* **AIM OF THE TASK**: Somewhere below, one line contains "bm.from_mesh(me)" and a later line contains "pts = [(x, y, z) for x, z in half]". Output those two lines and everything between them exactly, and nothing else.

*** Opening of THE DATA ***

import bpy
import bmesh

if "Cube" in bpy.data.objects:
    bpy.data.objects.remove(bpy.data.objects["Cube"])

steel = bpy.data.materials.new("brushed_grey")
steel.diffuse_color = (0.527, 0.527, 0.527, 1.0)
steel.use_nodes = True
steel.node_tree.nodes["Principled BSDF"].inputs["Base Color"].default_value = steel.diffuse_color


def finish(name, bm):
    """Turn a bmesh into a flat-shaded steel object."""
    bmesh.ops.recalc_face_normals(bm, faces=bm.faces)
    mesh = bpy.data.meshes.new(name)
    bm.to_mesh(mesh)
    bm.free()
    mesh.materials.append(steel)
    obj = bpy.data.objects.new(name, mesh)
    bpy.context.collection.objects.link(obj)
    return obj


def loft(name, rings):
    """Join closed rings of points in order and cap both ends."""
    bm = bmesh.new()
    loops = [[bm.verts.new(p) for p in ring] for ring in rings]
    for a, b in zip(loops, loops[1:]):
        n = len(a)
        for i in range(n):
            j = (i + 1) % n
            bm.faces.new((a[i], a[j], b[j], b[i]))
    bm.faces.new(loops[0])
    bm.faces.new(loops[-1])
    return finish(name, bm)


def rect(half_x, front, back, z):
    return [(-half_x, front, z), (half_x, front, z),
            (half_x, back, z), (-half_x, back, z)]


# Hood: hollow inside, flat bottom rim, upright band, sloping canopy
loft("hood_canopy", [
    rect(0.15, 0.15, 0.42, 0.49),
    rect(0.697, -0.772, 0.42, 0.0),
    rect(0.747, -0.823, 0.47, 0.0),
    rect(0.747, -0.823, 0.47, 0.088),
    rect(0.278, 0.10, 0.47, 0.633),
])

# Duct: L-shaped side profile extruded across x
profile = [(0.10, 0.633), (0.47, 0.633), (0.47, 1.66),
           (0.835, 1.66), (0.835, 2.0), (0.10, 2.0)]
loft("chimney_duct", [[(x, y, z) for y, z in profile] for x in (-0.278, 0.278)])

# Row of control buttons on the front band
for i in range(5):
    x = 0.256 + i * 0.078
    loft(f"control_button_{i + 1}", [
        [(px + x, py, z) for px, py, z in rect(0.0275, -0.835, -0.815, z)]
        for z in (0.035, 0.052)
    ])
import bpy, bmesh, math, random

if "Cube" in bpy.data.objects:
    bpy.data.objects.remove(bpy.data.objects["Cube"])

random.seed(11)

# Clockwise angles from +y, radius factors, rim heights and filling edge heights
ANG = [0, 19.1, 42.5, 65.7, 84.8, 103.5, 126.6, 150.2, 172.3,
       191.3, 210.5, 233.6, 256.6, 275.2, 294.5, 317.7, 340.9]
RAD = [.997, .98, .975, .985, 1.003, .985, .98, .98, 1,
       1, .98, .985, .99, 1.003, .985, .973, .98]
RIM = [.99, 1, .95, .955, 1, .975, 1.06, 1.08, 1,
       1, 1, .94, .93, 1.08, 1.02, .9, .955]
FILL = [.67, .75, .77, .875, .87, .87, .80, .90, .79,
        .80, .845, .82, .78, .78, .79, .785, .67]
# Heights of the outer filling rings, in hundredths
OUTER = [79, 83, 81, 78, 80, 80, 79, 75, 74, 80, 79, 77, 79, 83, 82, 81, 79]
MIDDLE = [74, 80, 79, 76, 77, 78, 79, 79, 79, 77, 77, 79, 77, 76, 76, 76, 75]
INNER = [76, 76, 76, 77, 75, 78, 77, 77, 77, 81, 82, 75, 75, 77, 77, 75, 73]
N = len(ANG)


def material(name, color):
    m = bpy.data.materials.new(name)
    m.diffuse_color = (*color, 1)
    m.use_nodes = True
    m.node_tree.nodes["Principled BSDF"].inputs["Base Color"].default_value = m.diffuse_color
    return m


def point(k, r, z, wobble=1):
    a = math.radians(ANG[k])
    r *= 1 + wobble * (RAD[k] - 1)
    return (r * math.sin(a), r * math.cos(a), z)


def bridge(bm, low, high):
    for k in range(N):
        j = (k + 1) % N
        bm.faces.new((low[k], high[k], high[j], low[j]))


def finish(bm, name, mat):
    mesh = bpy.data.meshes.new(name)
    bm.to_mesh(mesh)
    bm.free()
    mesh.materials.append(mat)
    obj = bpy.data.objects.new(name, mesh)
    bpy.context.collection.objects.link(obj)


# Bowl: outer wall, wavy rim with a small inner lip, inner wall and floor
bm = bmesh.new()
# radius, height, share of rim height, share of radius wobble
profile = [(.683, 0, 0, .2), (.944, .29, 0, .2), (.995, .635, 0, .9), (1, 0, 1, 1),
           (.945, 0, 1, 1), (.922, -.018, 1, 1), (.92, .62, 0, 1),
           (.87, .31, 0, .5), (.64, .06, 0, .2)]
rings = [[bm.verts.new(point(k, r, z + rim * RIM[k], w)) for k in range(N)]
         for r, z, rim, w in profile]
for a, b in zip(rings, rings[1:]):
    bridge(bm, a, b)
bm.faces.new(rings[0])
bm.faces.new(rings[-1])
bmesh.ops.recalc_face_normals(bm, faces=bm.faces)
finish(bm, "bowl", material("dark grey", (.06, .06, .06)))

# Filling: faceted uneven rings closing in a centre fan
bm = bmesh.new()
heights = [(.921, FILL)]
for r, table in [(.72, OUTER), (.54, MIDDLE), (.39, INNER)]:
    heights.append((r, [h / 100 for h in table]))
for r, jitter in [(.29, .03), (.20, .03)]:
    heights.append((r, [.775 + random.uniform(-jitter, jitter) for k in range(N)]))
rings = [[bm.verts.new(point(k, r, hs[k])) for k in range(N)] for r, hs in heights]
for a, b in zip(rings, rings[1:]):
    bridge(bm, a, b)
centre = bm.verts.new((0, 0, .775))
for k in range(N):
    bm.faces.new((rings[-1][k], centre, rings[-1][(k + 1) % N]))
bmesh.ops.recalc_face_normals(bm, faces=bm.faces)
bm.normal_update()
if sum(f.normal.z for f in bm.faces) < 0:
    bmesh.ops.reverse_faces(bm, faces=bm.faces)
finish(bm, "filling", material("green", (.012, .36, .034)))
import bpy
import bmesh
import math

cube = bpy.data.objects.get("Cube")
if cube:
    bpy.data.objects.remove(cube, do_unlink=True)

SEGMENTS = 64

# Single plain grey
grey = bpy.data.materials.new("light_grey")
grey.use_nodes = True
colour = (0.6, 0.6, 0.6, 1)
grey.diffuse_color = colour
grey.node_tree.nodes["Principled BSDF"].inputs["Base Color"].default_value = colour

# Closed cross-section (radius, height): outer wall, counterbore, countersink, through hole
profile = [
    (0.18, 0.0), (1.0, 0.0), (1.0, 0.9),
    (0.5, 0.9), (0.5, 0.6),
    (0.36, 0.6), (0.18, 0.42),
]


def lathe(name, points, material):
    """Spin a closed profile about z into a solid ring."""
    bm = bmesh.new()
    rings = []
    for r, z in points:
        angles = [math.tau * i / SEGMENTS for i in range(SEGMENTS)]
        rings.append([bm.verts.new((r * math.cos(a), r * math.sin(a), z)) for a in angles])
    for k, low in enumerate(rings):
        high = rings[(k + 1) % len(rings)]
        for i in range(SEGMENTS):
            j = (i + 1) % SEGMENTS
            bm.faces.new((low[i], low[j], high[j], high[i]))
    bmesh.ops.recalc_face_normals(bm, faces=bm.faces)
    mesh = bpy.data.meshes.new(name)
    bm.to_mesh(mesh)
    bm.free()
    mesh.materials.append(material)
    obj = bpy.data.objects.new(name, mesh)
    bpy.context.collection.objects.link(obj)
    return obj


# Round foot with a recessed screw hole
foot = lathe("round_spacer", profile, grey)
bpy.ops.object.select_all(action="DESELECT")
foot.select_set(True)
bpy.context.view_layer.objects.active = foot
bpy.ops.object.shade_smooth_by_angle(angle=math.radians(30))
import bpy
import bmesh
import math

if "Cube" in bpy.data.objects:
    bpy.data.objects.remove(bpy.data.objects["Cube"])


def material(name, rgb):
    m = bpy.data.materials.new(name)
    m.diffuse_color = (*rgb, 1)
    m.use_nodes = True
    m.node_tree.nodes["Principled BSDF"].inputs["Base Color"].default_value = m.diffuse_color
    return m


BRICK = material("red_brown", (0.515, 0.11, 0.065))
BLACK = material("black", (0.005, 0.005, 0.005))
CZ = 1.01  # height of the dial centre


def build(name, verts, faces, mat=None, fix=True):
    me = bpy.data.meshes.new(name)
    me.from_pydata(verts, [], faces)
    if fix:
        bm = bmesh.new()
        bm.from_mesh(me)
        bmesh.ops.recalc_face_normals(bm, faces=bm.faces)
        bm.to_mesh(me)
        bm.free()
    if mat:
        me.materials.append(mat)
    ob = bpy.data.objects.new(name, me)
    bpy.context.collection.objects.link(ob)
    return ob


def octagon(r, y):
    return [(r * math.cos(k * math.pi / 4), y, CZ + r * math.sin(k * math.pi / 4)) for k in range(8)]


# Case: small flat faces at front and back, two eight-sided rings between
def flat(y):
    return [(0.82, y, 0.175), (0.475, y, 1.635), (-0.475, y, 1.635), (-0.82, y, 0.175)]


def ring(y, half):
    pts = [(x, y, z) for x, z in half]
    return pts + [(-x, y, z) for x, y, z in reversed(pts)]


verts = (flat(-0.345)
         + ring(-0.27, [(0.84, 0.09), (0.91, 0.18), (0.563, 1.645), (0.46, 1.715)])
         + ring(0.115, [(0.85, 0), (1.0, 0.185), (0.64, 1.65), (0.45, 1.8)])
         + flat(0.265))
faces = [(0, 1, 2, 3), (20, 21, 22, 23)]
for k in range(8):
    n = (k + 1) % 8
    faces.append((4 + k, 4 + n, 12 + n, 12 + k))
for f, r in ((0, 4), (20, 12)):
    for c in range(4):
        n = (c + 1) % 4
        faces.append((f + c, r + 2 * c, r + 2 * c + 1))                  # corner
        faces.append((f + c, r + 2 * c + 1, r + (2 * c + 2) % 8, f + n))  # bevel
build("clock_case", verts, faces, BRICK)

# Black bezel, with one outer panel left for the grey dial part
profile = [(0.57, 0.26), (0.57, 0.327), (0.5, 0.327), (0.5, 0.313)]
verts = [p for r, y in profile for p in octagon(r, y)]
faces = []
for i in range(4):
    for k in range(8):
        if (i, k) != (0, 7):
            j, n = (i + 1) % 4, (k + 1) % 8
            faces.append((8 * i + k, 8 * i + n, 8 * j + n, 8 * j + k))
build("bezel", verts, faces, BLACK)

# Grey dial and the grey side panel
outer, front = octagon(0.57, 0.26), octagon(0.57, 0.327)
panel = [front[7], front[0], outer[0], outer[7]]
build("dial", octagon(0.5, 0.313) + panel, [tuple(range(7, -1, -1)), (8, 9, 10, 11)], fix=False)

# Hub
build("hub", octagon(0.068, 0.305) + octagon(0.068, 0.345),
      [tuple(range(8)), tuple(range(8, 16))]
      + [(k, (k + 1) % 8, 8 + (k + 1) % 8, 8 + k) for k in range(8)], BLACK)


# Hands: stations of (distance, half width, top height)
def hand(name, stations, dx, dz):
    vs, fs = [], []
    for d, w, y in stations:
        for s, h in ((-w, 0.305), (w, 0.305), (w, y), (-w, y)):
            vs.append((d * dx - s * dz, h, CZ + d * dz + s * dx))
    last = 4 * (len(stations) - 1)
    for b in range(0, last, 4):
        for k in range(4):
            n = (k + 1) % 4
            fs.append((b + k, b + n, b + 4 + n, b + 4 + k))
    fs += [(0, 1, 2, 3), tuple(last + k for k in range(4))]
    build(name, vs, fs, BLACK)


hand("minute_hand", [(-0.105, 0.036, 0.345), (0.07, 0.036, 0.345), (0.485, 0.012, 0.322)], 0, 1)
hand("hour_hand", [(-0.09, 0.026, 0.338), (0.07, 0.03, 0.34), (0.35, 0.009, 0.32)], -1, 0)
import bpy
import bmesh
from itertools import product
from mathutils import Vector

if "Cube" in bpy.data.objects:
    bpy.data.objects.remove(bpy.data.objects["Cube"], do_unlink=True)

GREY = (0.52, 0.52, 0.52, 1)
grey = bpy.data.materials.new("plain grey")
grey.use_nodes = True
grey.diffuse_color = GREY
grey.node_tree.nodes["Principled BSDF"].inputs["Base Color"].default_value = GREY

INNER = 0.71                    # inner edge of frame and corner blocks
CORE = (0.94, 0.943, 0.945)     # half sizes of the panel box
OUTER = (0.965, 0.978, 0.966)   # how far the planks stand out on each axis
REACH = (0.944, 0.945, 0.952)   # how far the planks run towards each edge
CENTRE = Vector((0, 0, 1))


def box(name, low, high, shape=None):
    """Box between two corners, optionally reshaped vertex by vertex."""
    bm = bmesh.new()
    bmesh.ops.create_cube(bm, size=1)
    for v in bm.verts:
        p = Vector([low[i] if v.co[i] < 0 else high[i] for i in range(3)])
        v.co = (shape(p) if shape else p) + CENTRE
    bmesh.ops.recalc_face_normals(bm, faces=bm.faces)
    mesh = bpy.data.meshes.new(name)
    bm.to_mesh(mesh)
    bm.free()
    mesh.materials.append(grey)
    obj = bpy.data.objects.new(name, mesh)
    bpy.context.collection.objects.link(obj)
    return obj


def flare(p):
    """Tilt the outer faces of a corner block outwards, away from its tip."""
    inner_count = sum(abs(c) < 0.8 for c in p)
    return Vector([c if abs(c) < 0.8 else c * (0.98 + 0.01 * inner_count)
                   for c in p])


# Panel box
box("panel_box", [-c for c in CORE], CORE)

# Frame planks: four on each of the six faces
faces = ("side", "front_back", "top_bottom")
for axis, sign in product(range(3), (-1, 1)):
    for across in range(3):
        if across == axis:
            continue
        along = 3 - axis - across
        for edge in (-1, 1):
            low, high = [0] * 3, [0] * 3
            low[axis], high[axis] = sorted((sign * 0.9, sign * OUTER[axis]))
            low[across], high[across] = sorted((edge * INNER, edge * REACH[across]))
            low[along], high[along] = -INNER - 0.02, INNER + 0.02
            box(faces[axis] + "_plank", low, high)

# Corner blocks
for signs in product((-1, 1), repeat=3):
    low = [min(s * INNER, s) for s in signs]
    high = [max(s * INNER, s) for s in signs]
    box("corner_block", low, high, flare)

*** Close of THE DATA ***

* **FINAL ANSWER**:
        bm.from_mesh(me)
        bmesh.ops.recalc_face_normals(bm, faces=bm.faces)
        bm.to_mesh(me)
        bm.free()
    if mat:
        me.materials.append(mat)
    ob = bpy.data.objects.new(name, me)
    bpy.context.collection.objects.link(ob)
    return ob


def octagon(r, y):
    return [(r * math.cos(k * math.pi / 4), y, CZ + r * math.sin(k * math.pi / 4)) for k in range(8)]


# Case: small flat faces at front and back, two eight-sided rings between
def flat(y):
    return [(0.82, y, 0.175), (0.475, y, 1.635), (-0.475, y, 1.635), (-0.82, y, 0.175)]


def ring(y, half):
    pts = [(x, y, z) for x, z in half]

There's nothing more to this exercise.